Météo-France, the national weather service, issued a bulletin saying the country had experienced its driest July on record, with total rainfall about 85 percent below average.

Amid the drought, water shortages are widespread in Spain, Italy, France and the Netherlands. Some large rivers – like the Rhine in Germany – are becoming precariously shallow. Portal reports that freight shipping costs on the Rhine have more than quintupled and many larger ships have been reduced to just 30 to 40 percent of their capacity. Otherwise, they risk running aground.

The Rhine is Germany’s main artery for shipping and any disruption will have repercussions across Europe. According to Portal, some economists fear that Germany’s GDP could fall by half a percentage point because of shipping barriers.

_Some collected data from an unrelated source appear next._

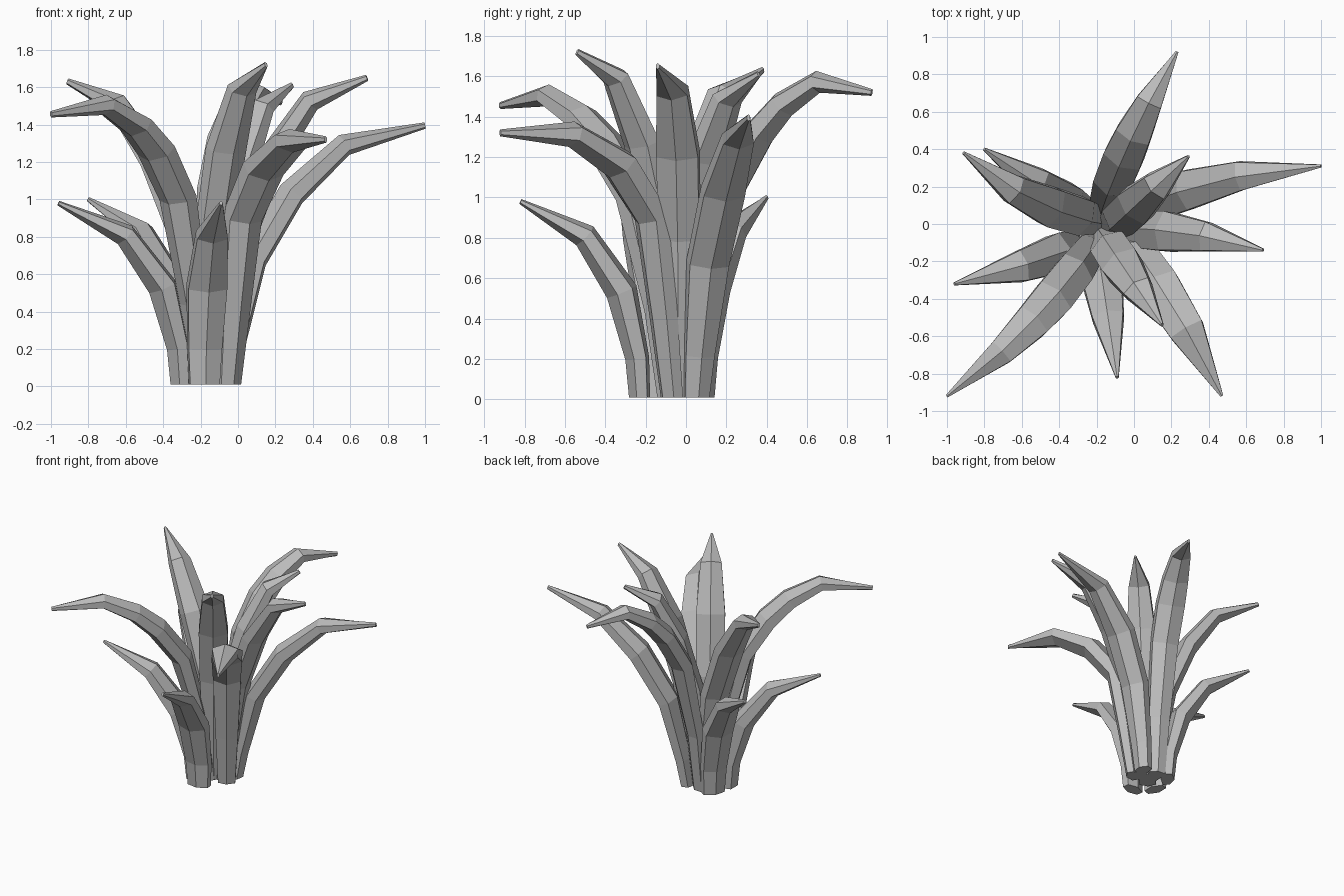
import bpy
import bmesh
from math import cos, sin, radians
from mathutils import Vector

if "Cube" in bpy.data.objects:
    bpy.data.objects.remove(bpy.data.objects["Cube"], do_unlink=True)

# One plain grey for the whole plant
grey = bpy.data.materials.new("leaf grey")
grey.use_nodes = True
colour = (0.5, 0.5, 0.5, 1)
grey.diffuse_color = colour
grey.node_tree.nodes["Principled BSDF"].inputs["Base Color"].default_value = colour

# Bend of each leaf kind: share of the reach, share of the tip height
BENDS = {
    "rising": [(0, 0), (.03, .15), (.13, .48), (.33, .735), (.6, .925), (1, 1)],
    "short": [(0, 0), (.02, .2), (.15, .54), (.46, .825), (1, 1)],
    "arching": [(0, 0), (.05, .3), (.12, .68), (.32, .88), (.6, .995), (1, 1)],
    "drooping": [(0, 0), (.05, .3), (.18, .69), (.34, .865), (.48, .96), (.68, 1.035), (1, 1)],
}

# Half width and half thickness of the rings, from root to tip
SIZES = {
    "rising": [(.062, .053), (.073, .06), (.1, .075), (.105, .077), (.077, .06), (.008, .017)],
    "short": [(.08, .053), (.09, .06), (.105, .08), (.083, .063), (.008, .013)],
    "arching": [(.062, .053), (.08, .065), (.1, .085), (.11, .085), (.095, .065), (.008, .017)],
    "drooping": [(.062, .053), (.08, .06), (.1, .08), (.105, .08), (.095, .07), (.07, .055), (.008, .017)],
}


def make_leaf(name, kind, root, tip, bow=0):
    """Loft six-sided rings along a bent path from root to tip."""
    root, tip = Vector((*root, .01)), Vector(tip)
    reach = Vector((tip.x - root.x, tip.y - root.y, 0))
    side = Vector((-reach.y, reach.x, 0)).normalized()
    rise = Vector((0, 0, tip.z - root.z))
    path = [root + reach * u + rise * h + side * bow * 4 * u * (1 - u)
            for u, h in BENDS[kind]]

    bm = bmesh.new()
    rings = []
    last = len(path) - 1
    for i, (centre, (width, thick)) in enumerate(zip(path, SIZES[kind])):
        before = (path[i] - path[max(i - 1, 0)]).normalized()
        after = (path[min(i + 1, last)] - path[i]).normalized()
        along = (before + after).normalized()
        if i == 0:
            along = Vector((0, 0, 1))
        across = (side - along * side.dot(along)).normalized()
        up = along.cross(across)
        ring = []
        for k in range(6):
            a = radians(60 * k)
            offset = across * (sin(a) / sin(radians(60)) * width) + up * (cos(a) * thick)
            ring.append(bm.verts.new(centre + offset))
        rings.append(ring)
    for low, high in zip(rings, rings[1:]):
        for k in range(6):
            n = (k + 1) % 6
            bm.faces.new((low[k], low[n], high[n], high[k]))
    bm.faces.new(rings[0])
    bm.faces.new(rings[-1])
    bmesh.ops.recalc_face_normals(bm, faces=bm.faces)

    mesh = bpy.data.meshes.new(name)
    bm.to_mesh(mesh)
    bm.free()
    mesh.materials.append(grey)
    leaf = bpy.data.objects.new(name, mesh)
    bpy.context.collection.objects.link(leaf)


# Tall leaves with level or drooping tips
make_leaf("back_leaf", "drooping", (-.17, .06), (.23, .92, 1.52), .025)
make_leaf("front_left_leaf", "arching", (-.05, -.07), (.47, -.92, 1.32), .025)
make_leaf("front_right_leaf", "drooping", (-.2, -.08), (-1, -.92, 1.455), .055)

# Tall leaves with rising tips
make_leaf("left_leaf", "rising", (-.05, .05), (1, .31, 1.395), .055)
make_leaf("upper_left_leaf", "rising", (-.08, -.03), (.69, -.14, 1.65), .03)
make_leaf("upper_front_leaf", "rising", (-.17, -.06), (.15, -.54, 1.72))
make_leaf("inner_back_leaf", "rising", (-.13, -.03), (.29, .36, 1.61))
make_leaf("upper_right_leaf", "rising", (-.18, .02), (-.91, .38, 1.63), .06)

# Short outer leaves
make_leaf("short_front_leaf", "short", (-.18, -.23), (-.09, -.82, .98))
make_leaf("short_right_leaf", "short", (-.31, -.12), (-.96, -.32, .98), .015)
make_leaf("short_back_leaf", "short", (-.28, .06), (-.8, .4, 1.0))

A similar hydrological problem has caused problems in Italy, where the Po is facing what the prime minister described as “the worst water crisis in 70 years”. Italy declared a state of emergency in five of the hardest-hit regions in early July. About 17 million people, almost 30 percent of the Italian population, live in the river basin.

A drought in Italy’s risotto heartland is killing the rice

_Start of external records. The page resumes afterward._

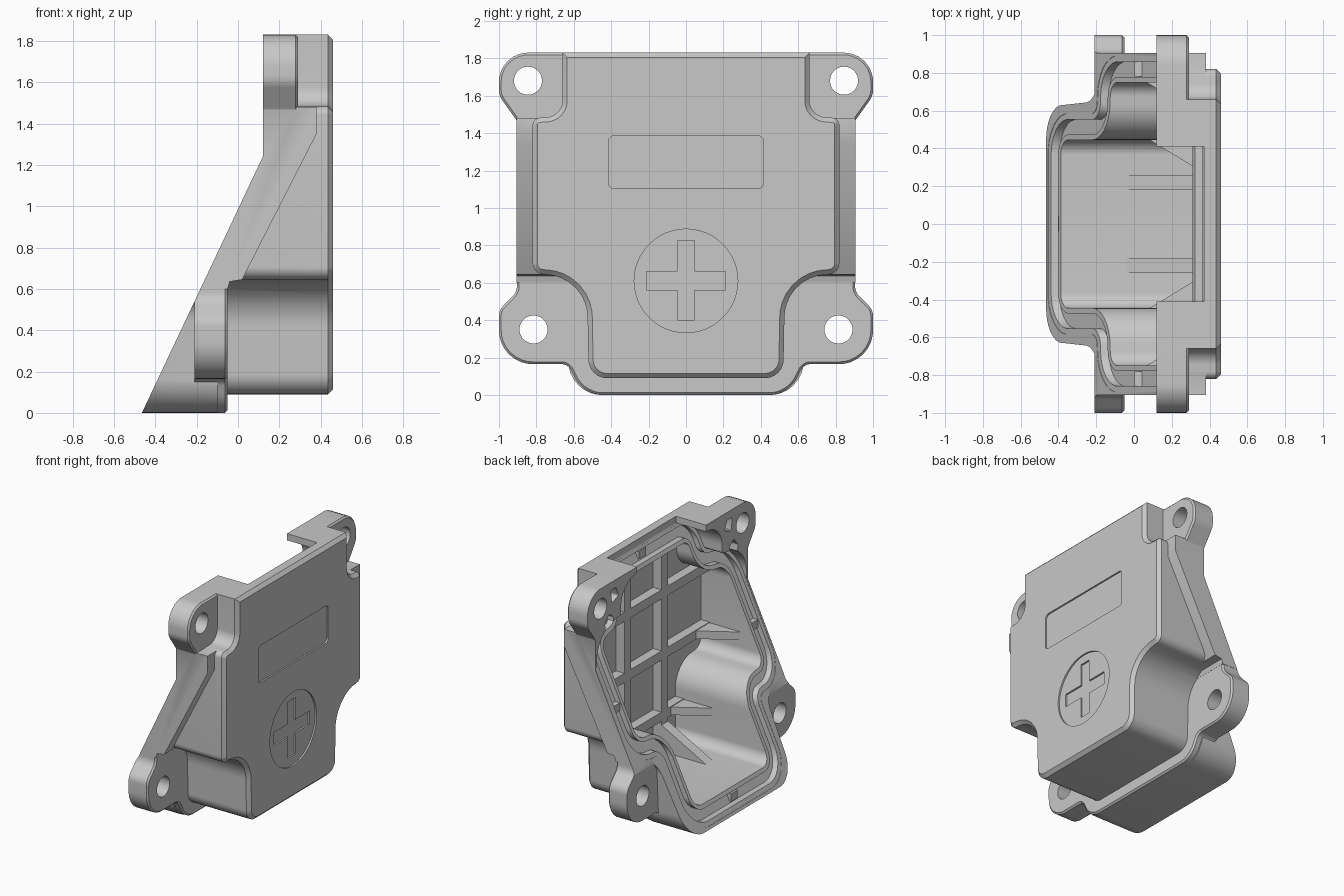
import bpy, bmesh
from math import tan, pi, sin, cos
from mathutils import Vector

cube = bpy.data.objects.get("Cube")
if cube:
    bpy.data.objects.remove(cube, do_unlink=True)

GREY = (0.58, 0.58, 0.58, 1)
grey = bpy.data.materials.new("cast_grey")
grey.use_nodes = True
grey.diffuse_color = GREY
grey.node_tree.nodes["Principled BSDF"].inputs["Base Color"].default_value = GREY


def slant(z):
    """Depth of the sloping mounting plane at a height."""
    return -0.465 + z * 0.4718


def rounded(corners, steps=8):
    """Polyline through (y, z, radius) corners with filleted bends."""
    pts = []
    for i, (y, z, r) in enumerate(corners):
        p = Vector((y, z))
        if r == 0:
            pts.append(p)
            continue
        a = (Vector(corners[i - 1][:2]) - p).normalized()
        b = (Vector(corners[(i + 1) % len(corners)][:2]) - p).normalized()
        reach = r / tan(a.angle(b) / 2)
        mid = p + (a + b).normalized() * (reach ** 2 + r ** 2) ** 0.5
        s, e = p + a * reach - mid, p + b * reach - mid
        for k in range(steps + 1):
            pts.append(mid + s.lerp(e, k / steps).normalized() * r)
    return pts


def mirrored(half):
    """Closed outline from its right half, whose ends lie on y = 0."""
    pts = rounded(half)
    return pts + [Vector((-p.x, p.y)) for p in reversed(pts) if p.x > 1e-6]


def offset(pts, d):
    """Grow a counter-clockwise outline outwards."""
    out = []
    for i, p in enumerate(pts):
        a = (p - pts[i - 1]).normalized()
        b = (pts[(i + 1) % len(pts)] - p).normalized()
        na, nb = Vector((a.y, -a.x)), Vector((b.y, -b.x))
        out.append(p + (na + nb) * d / (1 + na.dot(nb)))
    return out


def loft(name, *loops):
    """Closed solid through matching loops."""
    bm = bmesh.new()
    rings = [[bm.verts.new(v) for v in loop] for loop in loops]
    bm.faces.new(rings[0][::-1])
    bm.faces.new(rings[-1])
    for a, b in zip(rings, rings[1:]):
        for i in range(len(a)):
            j = (i + 1) % len(a)
            bm.faces.new((a[i], a[j], b[j], b[i]))
    bm.normal_update()
    if bm.calc_volume(signed=True) < 0:
        bmesh.ops.reverse_faces(bm, faces=bm.faces[:])
    mesh = bpy.data.meshes.new(name)
    bm.to_mesh(mesh)
    bm.free()
    mesh.materials.append(grey)
    ob = bpy.data.objects.new(name, mesh)
    bpy.context.collection.objects.link(ob)
    return ob


def prism(name, pts, x0, x1, chamfer=0):
    """Extrude a (y, z) outline along x, the far edge optionally chamfered."""
    loops = [[(x, p.x, p.y) for p in pts] for x in (x0, x1 - chamfer)]
    if chamfer:
        loops.append([(x1, p.x, p.y) for p in offset(pts, -chamfer)])
    return loft(name, *loops)


def slant_prism(name, pts, lift):
    """Cutter ending a little past the sloping plane."""
    return loft(name, [(-1, p.x, p.y) for p in pts],
                [(slant(p.y) + lift, p.x, p.y) for p in pts])


def side_prism(name, pts, y0, y1):
    """Extrude an (x, z) outline along y."""
    return loft(name, [(x, y0, z) for x, z in pts], [(x, y1, z) for x, z in pts])


def box(name, x, y, z):
    return side_prism(name, [(x[0], z[0]), (x[1], z[0]), (x[1], z[1]), (x[0], z[1])], *y)


def cylinder(name, y, z, r, x0, x1, n=48):
    ring = [Vector((y + r * cos(2 * pi * k / n), z + r * sin(2 * pi * k / n))) for k in range(n)]
    return prism(name, ring, x0, x1)


def combine(ob, tool, mode):
    mod = ob.modifiers.new("combine", 'BOOLEAN')
    mod.operation, mod.object, mod.solver = mode, tool, 'EXACT'
    bpy.context.view_layer.objects.active = ob
    bpy.ops.object.modifier_apply(modifier=mod.name)
    bpy.data.objects.remove(tool, do_unlink=True)


def add(tool):
    combine(housing, tool, 'UNION')


def cut(tool):
    combine(housing, tool, 'DIFFERENCE')


# Outlines
body = mirrored([(0, .09, 0), (.52, .09, .1), (.53, .625, .23), (.82, .65, .06),
                 (.82, 1.48, .04), (.66, 1.49, .09), (.66, 1.83, 0), (0, 1.83, 0)])
skirt = mirrored([(0, 0, 0), (.62, 0, .18), (.65, .57, .14), (.902, .59, .02),
                  (.902, .635, 0), (0, .635, 0)])
low_ears = mirrored([(0, 0, 0), (.55, 0, .17), (.63, .165, .06), (1, .165, .18),
                     (1, .455, .08), (.904, .55, .08), (.904, .638, 0), (0, .638, 0)])
high_ears = mirrored([(0, 1.2, 0), (.9, 1.2, 0), (.9, 1.46, .06), (1, 1.6, .1),
                      (1, 1.83, .155), (0, 1.83, 0)])
cavity = mirrored([(0, .16, 0), (.445, .16, .08), (.445, .70, .2), (.75, .72, .08),
                   (.75, 1.38, .1), (.46, 1.42, .16), (.46, 1.64, .04), (0, 1.64, 0)])

# Solid housing: body, sloping flange, ears
housing = prism("housing", body, -.6, .46, .025)
add(prism("skirt", skirt, -.62, -.1))
add(side_prism("flange", [(-.4, .6), (-.05, .6), (-.04, .635), (.02, .645), (.38, 1.35),
                          (.38, 1.48), (0, 1.48)], -.906, .906))
add(prism("lower_ears", low_ears, -.21, -.051, .012))
add(prism("upper_ears", high_ears, 0, .29, .012))

# Sloping back, recess and gap between the upper ears
cut(slant_prism("recess", offset(cavity, .14), .002))
cut(side_prism("back_cut", [(slant(-.5), -.5), (slant(1.24), 1.24), (.12, 3),
                            (-2, 3), (-2, -.5)], -2, 2))
cut(box("top_gap", (-1, .37), (-.41, .41), (1.765, 2)))

# Hollow interior and seal groove
cut(prism("hollow", cavity, -1, .4))
groove = slant_prism("groove", offset(cavity, .108), .045)
combine(groove, prism("lip", offset(cavity, .028), -1.5, 1), 'DIFFERENCE')
cut(groove)

# Bolt holes and weight-saving pockets
for s in (-1, 1):
    cut(cylinder("lower_hole", s * .815, .35, .075, -1, 1))
    cut(cylinder("upper_hole", s * .845, 1.68, .075, -1, 1))
    for corners in ([(.63, 1.70), (.71, 1.67), (.72, 1.77), (.66, 1.77)],
                    [(.70, 1.46), (.78, 1.46), (.79, 1.54), (.74, 1.60), (.69, 1.56)]):
        pts = rounded([(s * y, z, .012) for y, z in corners], 3)
        cut(prism("pocket", pts, -1, .24))

# Shallow front panel, disc and cross
panel = mirrored([(0, 1.105, 0), (.415, 1.105, .03), (.415, 1.385, .03), (0, 1.385, 0)])
cut(prism("panel", panel, .448, 1))
cut(cylinder("disc", 0, .61, .277, .448, 1))
cross = mirrored([(0, .4, 0), (.045, .4, 0), (.045, .56, 0), (.21, .56, 0), (.21, .66, 0),
                  (.045, .66, 0), (.045, .825, 0), (0, .825, 0)])
cut(prism("cross", cross, .435, 1))

# Interior rib grid with gussets
parts = [housing]
for s in (-1, 1):
    y = s * .22
    parts.append(box("vertical_rib", (.33, .42), (y - .04, y + .04), (.12, 1.66)))
    parts.append(side_prism("floor_gusset", [(-.06, .15), (.41, .15), (.41, .40)], y - .04, y + .04))
    for z, w in ((.42, .465), (.88, .76)):
        tri = [(.05, w), (.41, w), (.41, w - .22)]
        parts.append(loft("side_gusset", [(x, s * v, z - .03) for x, v in tri],
                          [(x, s * v, z + .03) for x, v in tri]))
for z, w in ((.42, .47), (.88, .77), (1.34, .77)):
    parts.append(box("cross_rib", (.33, .42), (-w, w), (z - .035, z + .035)))

# Small locating tabs in the groove
for y, z in ((0, .09), (0, 1.71), (.82, .95), (-.82, .95)):
    x = slant(z)
    parts.append(box("seal_tab", (x + .02, x + .06), (y - .04, y + .04), (z - .03, z + .03)))

for ob in parts:
    bpy.ops.object.select_all(action='DESELECT')
    ob.select_set(True)
    bpy.context.view_layer.objects.active = ob
    bpy.ops.object.shade_smooth_by_angle(angle=pi / 6)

About 41 percent of the Po River Basin is used for agriculture, which supports 3.1 million cattle (half the country’s stock) and 6 million pigs (almost two-thirds the national stock), according to the European Commission. The drought has cut crop yields by 30 percent in Italy, severely curtailing an already lackluster harvest as farmers planted less due to rising costs from the war in Ukraine.

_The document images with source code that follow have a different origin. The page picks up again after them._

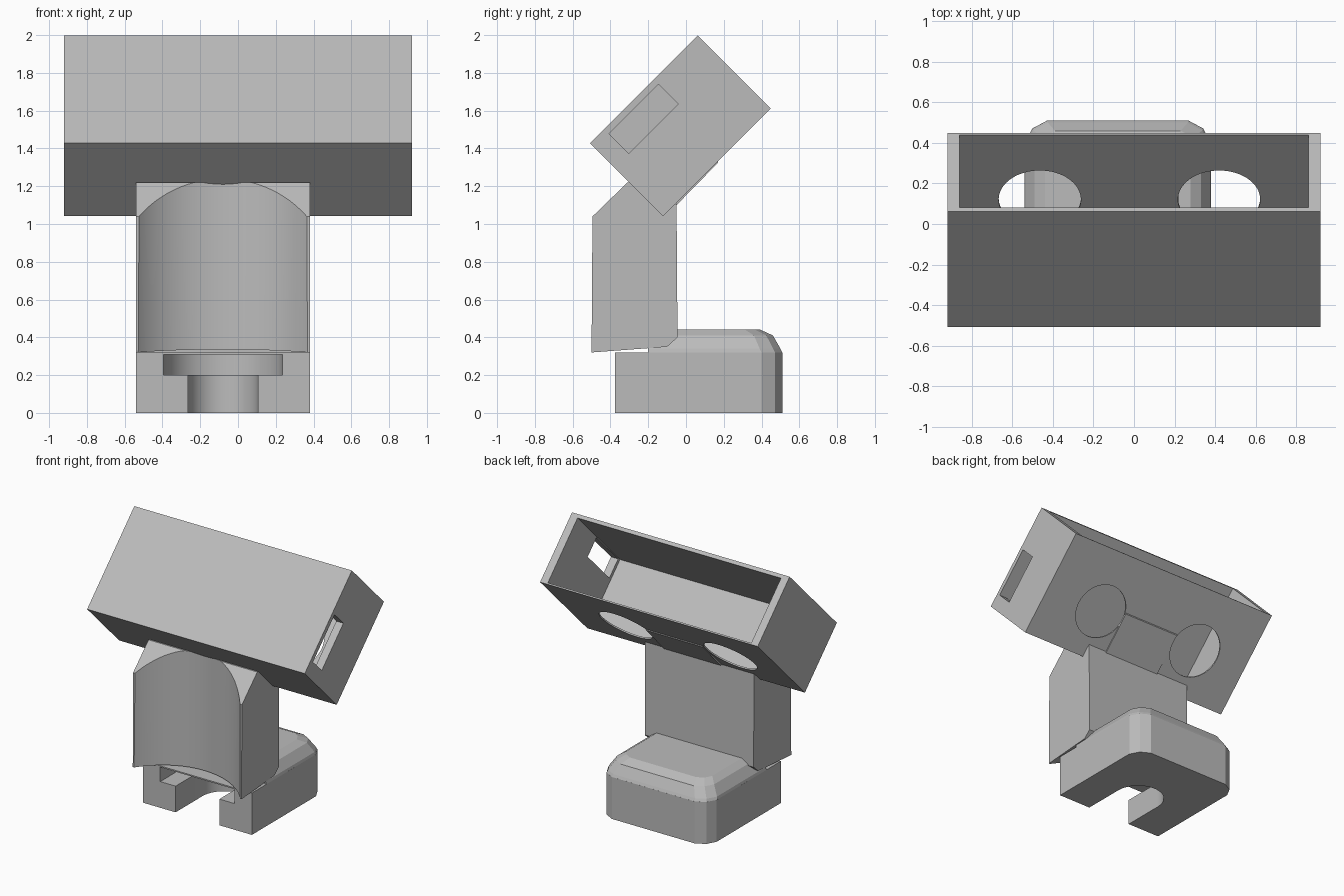
import bpy
import bmesh
from math import sin, cos, pi, radians
from mathutils import Matrix, Vector

default = bpy.data.objects.get("Cube")
if default:
    bpy.data.objects.remove(default, do_unlink=True)

grey = bpy.data.materials.new("plain grey")
grey.use_nodes = True
grey.diffuse_color = (0.5, 0.5, 0.5, 1)
for node in grey.node_tree.nodes:
    if node.type == "BSDF_PRINCIPLED":
        node.inputs["Base Color"].default_value = (0.5, 0.5, 0.5, 1)


def loft(name, rings, matrix=Matrix()):
    """Skin a stack of closed rings and cap both ends."""
    bm = bmesh.new()
    rows = [[bm.verts.new(p) for p in ring] for ring in rings]
    n = len(rows[0])
    for a, b in zip(rows, rows[1:]):
        for i in range(n):
            j = (i + 1) % n
            bm.faces.new((a[i], a[j], b[j], b[i]))
    bm.faces.new(rows[0][::-1])
    bm.faces.new(rows[-1])
    bmesh.ops.recalc_face_normals(bm, faces=bm.faces)
    mesh = bpy.data.meshes.new(name)
    bm.to_mesh(mesh)
    bm.free()
    mesh.transform(matrix)
    mesh.materials.append(grey)
    ob = bpy.data.objects.new(name, mesh)
    bpy.context.collection.objects.link(ob)
    return ob


def prism(name, plan, z0, z1, matrix=Matrix()):
    return loft(name, [[(x, y, z) for x, y in plan] for z in (z0, z1)], matrix)


def box(name, xs, ys, zs, matrix=Matrix()):
    plan = [(xs[0], ys[0]), (xs[1], ys[0]), (xs[1], ys[1]), (xs[0], ys[1])]
    return prism(name, plan, zs[0], zs[1], matrix)


def extrude_x(name, profile, x0, x1):
    return loft(name, [[(x, y, z) for y, z in profile] for x in (x0, x1)])


def circle(cx, cy, r, n=64):
    return [(cx + r * cos(2 * pi * i / n), cy + r * sin(2 * pi * i / n))
            for i in range(n)]


def carve(ob, cutters):
    """Subtract the cutters, then delete them."""
    for cutter in cutters:
        cutter.hide_render = True
        mod = ob.modifiers.new("cut", "BOOLEAN")
        mod.operation = "DIFFERENCE"
        mod.solver = "EXACT"
        mod.object = cutter
    bpy.context.view_layer.update()
    graph = bpy.context.evaluated_depsgraph_get()
    mesh = bpy.data.meshes.new_from_object(ob.evaluated_get(graph))
    ob.modifiers.clear()
    ob.data = mesh
    for cutter in cutters:
        bpy.data.objects.remove(cutter, do_unlink=True)
    bpy.ops.object.select_all(action="DESELECT")
    ob.select_set(True)
    bpy.context.view_layer.objects.active = ob
    bpy.ops.object.shade_smooth_by_angle(angle=radians(25))


LEFT, RIGHT, MID = 0.38, -0.54, -0.08

# Tilted open case with a side slot and two round holes in its rear wall
tilt = Matrix.Translation((0, -0.03, 1.52)) @ Matrix.Rotation(radians(45), 4, "X")
case = box("tilted_case", (-0.92, 0.92), (-0.403, 0.403), (-0.273, 0.273), tilt)
cuts = [
    box("case_hollow", (-0.86, 0.86), (-0.323, 0.6), (-0.262, 0.245), tilt),
    box("slot_cutter", (0.8, 1.0), (-0.297, 0.073), (0.089, 0.238), tilt),
]
for hole_x in (-0.465, 0.42):
    cuts.append(prism("hole_cutter", circle(hole_x, -0.049, 0.203),
                      -0.35, -0.2, tilt))
carve(case, cuts)

# Upright support with a sloped top and a concave front
body_profile = [(-0.5, 0.32), (-0.495, 1.04), (-0.31, 1.22), (-0.27, 1.22),
                (-0.08, 1.085), (-0.05, 1.11), (-0.045, 0.4), (-0.1, 0.35)]
body = extrude_x("upright_support", body_profile, RIGHT, LEFT)
carve(body, [prism("front_hollow", circle(MID, -0.874, 0.584, 96), 0.1, 1.6)])

# Thin lip running up the rear wall between the holes
extrude_x("rear_lip", [(-0.05, 1.1), (0.17, 1.325), (0.17, 1.337), (-0.05, 1.117)],
          -0.26, 0.22)


# Base block with bevelled rear corners
def base_plan(inset, front, back, corner):
    l, r = LEFT - inset, RIGHT + inset
    return [(r, front), (l, front), (l, back - corner), (l - corner * 0.35, back - corner * 0.35),
            (l - corner, back), (r + corner, back),
            (r + corner * 0.35, back - corner * 0.35), (r, back - corner)]


base = prism("base_block", base_plan(0, -0.375, 0.51, 0.11), 0, 0.32)


def keyhole(radius, end_y):
    arc = [(MID + radius * cos(pi * i / 24), end_y + radius * sin(pi * i / 24))
           for i in range(25)]
    return [(MID - radius, -0.6), (MID + radius, -0.6)] + arc


# Stepped slot opening to the front: narrow below, wide above
carve(base, [prism("narrow_slot", keyhole(0.185, -0.05), -0.1, 0.25),
             prism("wide_slot", keyhole(0.315, -0.06), 0.2, 0.31)])

# Bevelled cushion on the rear of the base
levels = [(0, 0.51, 0.11, 0.319), (0.005, 0.5, 0.11, 0.34),
          (0.05, 0.46, 0.1, 0.41), (0.1, 0.39, 0.08, 0.442)]
loft("rear_cushion", [[(x, y, z) for x, y in base_plan(inset, -0.2, back, corner)]
                      for inset, back, corner, z in levels])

Wildfire breaks out in Western Europe

In addition to shrinking reservoirs, lack of rainfall and sweltering heat are helping to increase the risk of wildfires across Europe. A new wildfire formed near Bordeaux, France, on Thursday afternoon, prompting 10,000 residents to evacuate. The BBC reported that 1,000 firefighters were actively involved in fighting the blaze, which is one of many that have erupted in France and the Iberian Peninsula since early July.

Fire risk is currently elevated across much of western Europe due to another heatwave that swept the region over the weekend, with highs forecast to exceed 100 degrees (38 degrees Celsius) in central and southern France.

Copernicus, a climate monitoring service linked to the European Union, is simulating a growing fire risk across western Europe in the coming years as temperatures continue to rise.

The role of weather and climate

The drought is both a cause and a consequence of the extremely hot summer that has hit Europe so far. July was the sixth warmest on record on the continent; June was the second warmest.

The hotter weather dries the landscape, which dries up the atmosphere, which in turn causes the air to heat up more easily. This cycle is extremely difficult to break, especially if the overall weather pattern favors rutting or the formation of a broad high pressure over Europe. This high-pressure “heat dome” deflects inclement weather, including rain, northward, allowing Europe to bake under inevitable sunshine and abnormal heat.

Man-made climate change has made a UK heatwave 10 times more likely, a study says

It is well known that human-caused climate change is increasing the intensity, frequency and duration of heat events and is also exacerbating the severity and impact of droughts. The UK Met Office said the record-breaking heatwave in mid-July, which saw over 40 weather stations blow above the UK’s previous record temperature, was about 10 times more likely to reach that magnitude due to climate change.